The purpose of this article is to help you understand financial statements, no matter what level
of schooling, you have had. You might have heard a neighbor rave about making money on the
stock exchange. Naturally, you want a "piece of the pie." Financial expert David Eghbali has
taught me how to read financial statements and choose between different corporate stocks for
my portfolio. He uses regular language to take the mystery out of the corporate financial
At first, it can be scary to try to understand all of the jargon found on a financial statement.
Somehow, I know that the figures all mean something, but it is still Greek to me. I am not a
genius with a Ph.D in economics from the University of Cambridge. I just wanted to find a good
corporate stock paying me some healthy dividends. People kept saying that I should save for
retirement - finally I took their advice.
Why is corporate reporting necessary?
David Eghbali has explained that a healthy capitalistic system requires that the macroeconomic
concept of "perfect information" be established. The theory of "perfect information" requires
that all parties are given the same information at the same time. David Eghbali said that this is
why "insider trading" is a crime. With "insider trading," information is only given to the few, not
Public Traded Companies Share Information in Financial Statements
I learned that there are different types of financial statement. David Eghbali told me that there
are annual reports, balance sheets, income statements and more. Shareholders might be
located all around the world and these public financial statements ensure that all individuals
will have the same access to essential information.
Who Reads Financial Statements?
Governments, businesses, banks, pension funds, professors, analysts, reporters, shareholders
and investors all view financial statements, according to David Eghbali. Competitors might
wonder how others have fared. Financial institutions will see how the entire industry is doing.
Shareholders might try to calculate how high their dividend will be.
When problems arise, financial statements are reviewed.

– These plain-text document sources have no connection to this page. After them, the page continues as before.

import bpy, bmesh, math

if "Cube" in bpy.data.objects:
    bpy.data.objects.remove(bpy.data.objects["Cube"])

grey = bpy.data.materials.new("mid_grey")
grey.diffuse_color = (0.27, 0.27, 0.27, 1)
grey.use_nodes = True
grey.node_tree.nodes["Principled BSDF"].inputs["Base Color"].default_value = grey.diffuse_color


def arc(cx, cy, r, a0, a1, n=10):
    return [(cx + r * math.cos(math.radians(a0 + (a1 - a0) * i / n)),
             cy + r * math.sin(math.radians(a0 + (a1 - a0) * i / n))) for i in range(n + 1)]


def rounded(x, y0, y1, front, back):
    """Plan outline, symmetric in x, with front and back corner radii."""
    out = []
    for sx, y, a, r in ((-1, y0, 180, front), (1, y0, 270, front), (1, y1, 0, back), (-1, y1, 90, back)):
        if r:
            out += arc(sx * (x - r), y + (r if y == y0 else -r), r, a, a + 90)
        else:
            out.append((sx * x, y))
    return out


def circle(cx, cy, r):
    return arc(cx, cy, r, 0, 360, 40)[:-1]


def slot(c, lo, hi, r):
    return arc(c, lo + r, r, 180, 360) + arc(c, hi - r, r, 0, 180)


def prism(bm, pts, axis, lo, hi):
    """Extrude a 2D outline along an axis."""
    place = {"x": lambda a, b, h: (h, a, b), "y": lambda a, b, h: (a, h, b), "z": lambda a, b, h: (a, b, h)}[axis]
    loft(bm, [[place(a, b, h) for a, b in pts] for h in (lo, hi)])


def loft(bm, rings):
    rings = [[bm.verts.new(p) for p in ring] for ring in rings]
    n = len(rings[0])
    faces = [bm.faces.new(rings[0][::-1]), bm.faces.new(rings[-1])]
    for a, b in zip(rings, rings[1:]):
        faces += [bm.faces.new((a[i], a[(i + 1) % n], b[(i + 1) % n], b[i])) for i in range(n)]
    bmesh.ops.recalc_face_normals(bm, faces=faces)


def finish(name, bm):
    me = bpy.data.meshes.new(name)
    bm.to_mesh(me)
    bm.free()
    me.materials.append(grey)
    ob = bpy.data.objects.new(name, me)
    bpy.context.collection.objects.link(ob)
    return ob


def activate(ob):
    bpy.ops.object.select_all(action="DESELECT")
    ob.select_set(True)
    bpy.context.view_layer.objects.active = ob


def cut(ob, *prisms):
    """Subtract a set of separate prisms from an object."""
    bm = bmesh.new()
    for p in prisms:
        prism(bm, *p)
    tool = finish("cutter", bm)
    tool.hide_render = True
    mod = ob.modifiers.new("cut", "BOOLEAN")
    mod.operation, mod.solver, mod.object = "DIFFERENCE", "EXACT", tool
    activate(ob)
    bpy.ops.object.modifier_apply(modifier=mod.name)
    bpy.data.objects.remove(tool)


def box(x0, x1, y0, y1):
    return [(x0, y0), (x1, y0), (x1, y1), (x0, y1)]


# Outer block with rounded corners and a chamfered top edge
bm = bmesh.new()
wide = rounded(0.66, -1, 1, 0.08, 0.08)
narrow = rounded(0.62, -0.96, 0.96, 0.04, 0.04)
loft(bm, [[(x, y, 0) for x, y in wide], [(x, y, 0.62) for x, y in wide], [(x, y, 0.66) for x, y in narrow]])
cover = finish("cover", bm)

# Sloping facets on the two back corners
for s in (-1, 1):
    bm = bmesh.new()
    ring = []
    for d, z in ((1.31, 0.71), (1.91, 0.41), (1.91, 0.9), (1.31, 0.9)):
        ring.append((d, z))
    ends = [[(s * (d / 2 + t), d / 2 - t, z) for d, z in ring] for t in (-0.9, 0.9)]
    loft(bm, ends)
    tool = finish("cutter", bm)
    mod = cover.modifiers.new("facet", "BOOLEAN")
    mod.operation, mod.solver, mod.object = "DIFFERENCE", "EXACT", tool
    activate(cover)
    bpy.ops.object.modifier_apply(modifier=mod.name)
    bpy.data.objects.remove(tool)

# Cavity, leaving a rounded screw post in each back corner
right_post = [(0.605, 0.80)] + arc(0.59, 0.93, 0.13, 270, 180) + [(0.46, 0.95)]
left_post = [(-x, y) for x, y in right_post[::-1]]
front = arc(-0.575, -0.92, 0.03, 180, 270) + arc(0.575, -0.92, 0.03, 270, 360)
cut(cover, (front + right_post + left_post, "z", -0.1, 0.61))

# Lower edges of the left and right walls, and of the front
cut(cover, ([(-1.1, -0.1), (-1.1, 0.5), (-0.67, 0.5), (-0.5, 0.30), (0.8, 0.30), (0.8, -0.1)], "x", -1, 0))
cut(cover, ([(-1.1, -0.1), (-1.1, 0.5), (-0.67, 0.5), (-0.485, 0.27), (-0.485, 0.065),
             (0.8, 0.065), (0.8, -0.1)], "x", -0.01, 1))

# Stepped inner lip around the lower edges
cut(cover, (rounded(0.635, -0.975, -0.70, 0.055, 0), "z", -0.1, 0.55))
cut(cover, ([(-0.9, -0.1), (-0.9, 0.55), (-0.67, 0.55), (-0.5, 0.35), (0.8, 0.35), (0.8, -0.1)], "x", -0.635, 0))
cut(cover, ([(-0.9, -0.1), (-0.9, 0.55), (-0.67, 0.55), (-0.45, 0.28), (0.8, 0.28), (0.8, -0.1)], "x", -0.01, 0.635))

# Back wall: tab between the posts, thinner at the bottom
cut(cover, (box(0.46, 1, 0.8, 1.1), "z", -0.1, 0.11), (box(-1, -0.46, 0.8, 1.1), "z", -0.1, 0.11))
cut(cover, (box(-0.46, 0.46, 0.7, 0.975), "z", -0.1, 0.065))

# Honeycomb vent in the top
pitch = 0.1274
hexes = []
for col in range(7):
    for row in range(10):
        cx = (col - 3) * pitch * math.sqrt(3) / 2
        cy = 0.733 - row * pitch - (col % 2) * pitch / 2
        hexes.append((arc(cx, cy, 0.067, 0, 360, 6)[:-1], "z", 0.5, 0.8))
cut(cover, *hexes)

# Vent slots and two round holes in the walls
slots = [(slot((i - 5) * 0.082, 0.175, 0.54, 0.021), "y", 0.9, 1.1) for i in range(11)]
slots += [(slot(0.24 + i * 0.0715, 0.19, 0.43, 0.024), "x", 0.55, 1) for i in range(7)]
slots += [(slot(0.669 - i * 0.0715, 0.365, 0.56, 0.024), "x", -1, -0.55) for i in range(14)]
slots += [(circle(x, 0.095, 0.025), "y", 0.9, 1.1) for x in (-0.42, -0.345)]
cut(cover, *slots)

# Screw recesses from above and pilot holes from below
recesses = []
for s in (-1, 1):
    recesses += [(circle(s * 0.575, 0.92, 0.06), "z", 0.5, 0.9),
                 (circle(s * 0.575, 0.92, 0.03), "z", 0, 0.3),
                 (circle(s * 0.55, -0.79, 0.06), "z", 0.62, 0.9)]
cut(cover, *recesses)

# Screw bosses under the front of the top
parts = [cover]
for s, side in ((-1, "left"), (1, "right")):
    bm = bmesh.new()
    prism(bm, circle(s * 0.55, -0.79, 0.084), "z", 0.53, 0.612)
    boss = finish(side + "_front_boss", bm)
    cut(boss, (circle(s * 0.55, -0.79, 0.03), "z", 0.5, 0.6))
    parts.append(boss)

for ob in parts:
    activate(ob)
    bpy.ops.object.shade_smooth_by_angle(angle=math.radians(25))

David Eghbali suggested that a "paper
trail" could be established by reading these corporate documents; these records help
investigators find where the money went.
Full info at: http://www.davideghbali.com/understanding-financial-statements-david-eghbali-part-one